The electrostatic pinwheel is an experiment where a wheel with radially aligned spikes is turning like they were jets and matter was being pushed out of the ends. It works by charging the surrounding air (corona discharge) with the same charges and then repelling from the like-charged air cloud (which is also getting blown in the opposite direction).
As far as I understand, negatively charged pinwheel throws out some electrons (photoelectric effect) making the nearby air negative. Positively charged spikes ionize the surrounding air and pull in some electrons making the air negative. However, both of these charging mechanism seem to rely on air being there to be repelled from.
Would this device turn in vacuum? The spikes would still have greater electric field than the rest of the surface. It might make electrons be thrown out. Does it mean it could turn as a jet accelerating electrons and slightly getting accelerated by electrons? Or is the mass of electron too tiny to give noticable momentum and overcome any realistic friction?

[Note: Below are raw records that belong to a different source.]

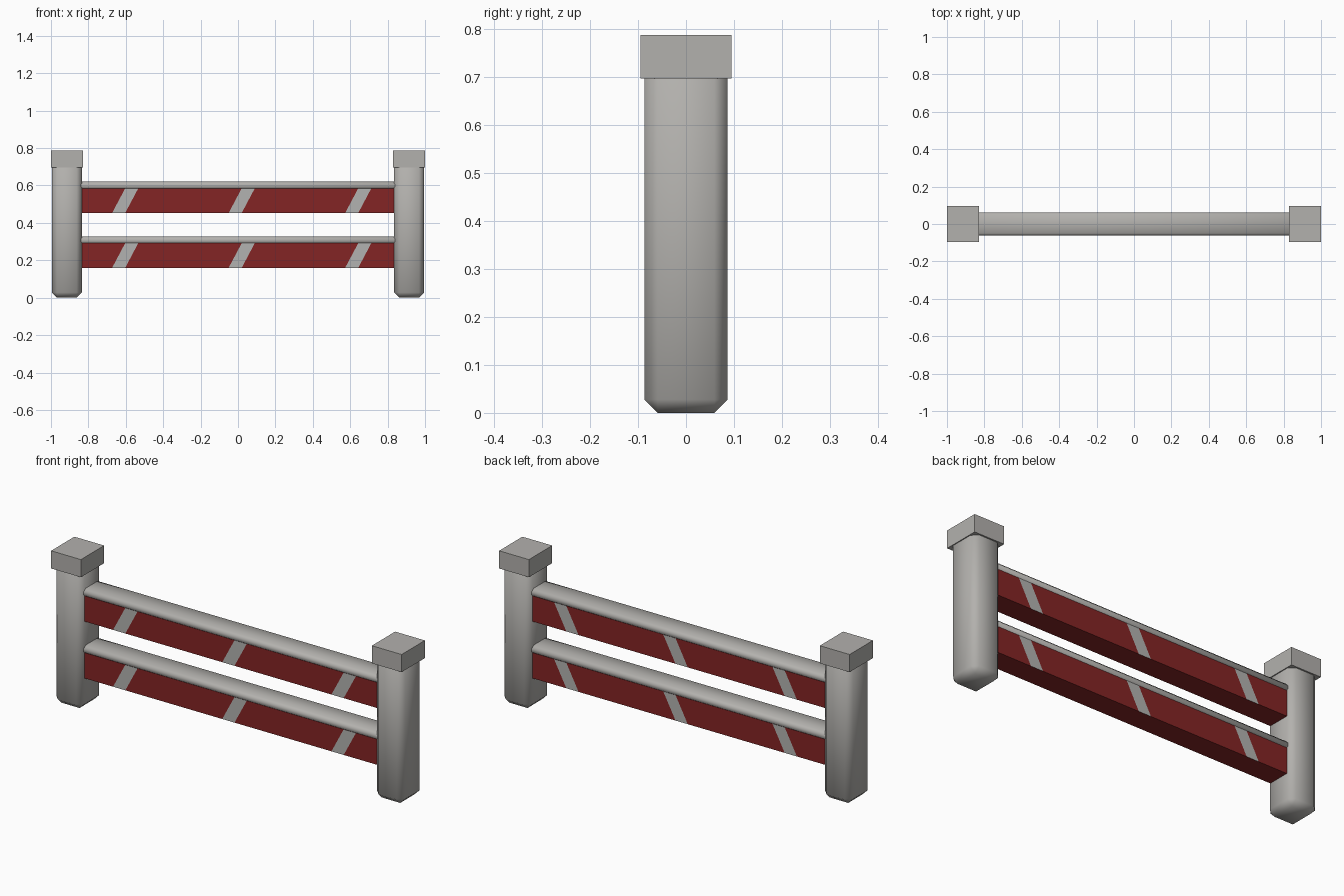
import bpy
import bmesh
from mathutils import Vector

cube = bpy.data.objects.get("Cube")
if cube:
    bpy.data.objects.remove(cube, do_unlink=True)


def material(name, r, g, b):
    mat = bpy.data.materials.new(name)
    mat.use_nodes = True
    mat.diffuse_color = (r, g, b, 1)
    mat.node_tree.nodes["Principled BSDF"].inputs["Base Color"].default_value = (r, g, b, 1)
    return mat


GREY = material("warm_grey", 0.45, 0.44, 0.42)
RED = material("dark_red", 0.23, 0.018, 0.018)
STRIPE = material("stripe_grey", 0.45, 0.45, 0.44)


def box(name, x, half_x, half_y, z0, z1, mat, bevel=0):
    """Box between two heights, optionally with smooth-shaded chamfers."""
    bpy.ops.mesh.primitive_cube_add(size=2, location=(x, 0, (z0 + z1) / 2))
    obj = bpy.context.object
    obj.name = name
    obj.scale = (half_x, half_y, (z1 - z0) / 2)
    bpy.ops.object.transform_apply(location=True, scale=True, rotation=False)
    obj.data.materials.append(mat)
    if bevel:
        mod = obj.modifiers.new("chamfer", "BEVEL")
        mod.width = bevel
        mod.segments = 1
        bpy.ops.object.shade_smooth()
    return obj


def paint_stripes(obj, z0, z1):
    """Cut slanted bands into the board and colour its front and back."""
    obj.data.materials.append(STRIPE)
    centres = [0.02 + k * 0.623 for k in (-1, 0, 1)]
    width = 0.07
    z_mid = (z0 + z1) / 2
    normal = Vector((z1 - z0, 0, -width)).normalized()
    bm = bmesh.new()
    bm.from_mesh(obj.data)
    for c in centres:
        for side in (-0.5, 0.5):
            bmesh.ops.bisect_plane(
                bm, geom=bm.verts[:] + bm.edges[:] + bm.faces[:],
                plane_co=(c + side * width, 0, z_mid), plane_no=normal)
    bm.normal_update()
    for f in bm.faces:
        x = f.calc_center_median().x
        if abs(f.normal.y) > 0.5 and any(abs(x - c) < width / 2 for c in centres):
            f.material_index = 1
    bm.to_mesh(obj.data)
    bm.free()


# Chamfered posts with square caps
for side, sign in (("left", 1), ("right", -1)):
    x = sign * 0.915
    box(side + "_post", x, 0.08, 0.087, 0, 0.75, GREY, 0.028)
    box(side + "_post_cap", x, 0.085, 0.095, 0.697, 0.788, GREY)

# Striped boards, each topped with a rounded rail
for level, z in (("lower", 0.16), ("upper", 0.453)):
    board = box(level + "_board", 0, 0.86, 0.057, z, z + 0.132, RED)
    paint_stripes(board, z, z + 0.132)
    box(level + "_rail", 0, 0.86, 0.0625, z + 0.125, z + 0.168, GREY, 0.013)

And what about the positive case? Could it work as a ion jet? It should probably mean a higher threshold and more work on exiting material, but as a result the electric field would be higher and exiting charge would be heavier - maybe that's even better for a jet engine?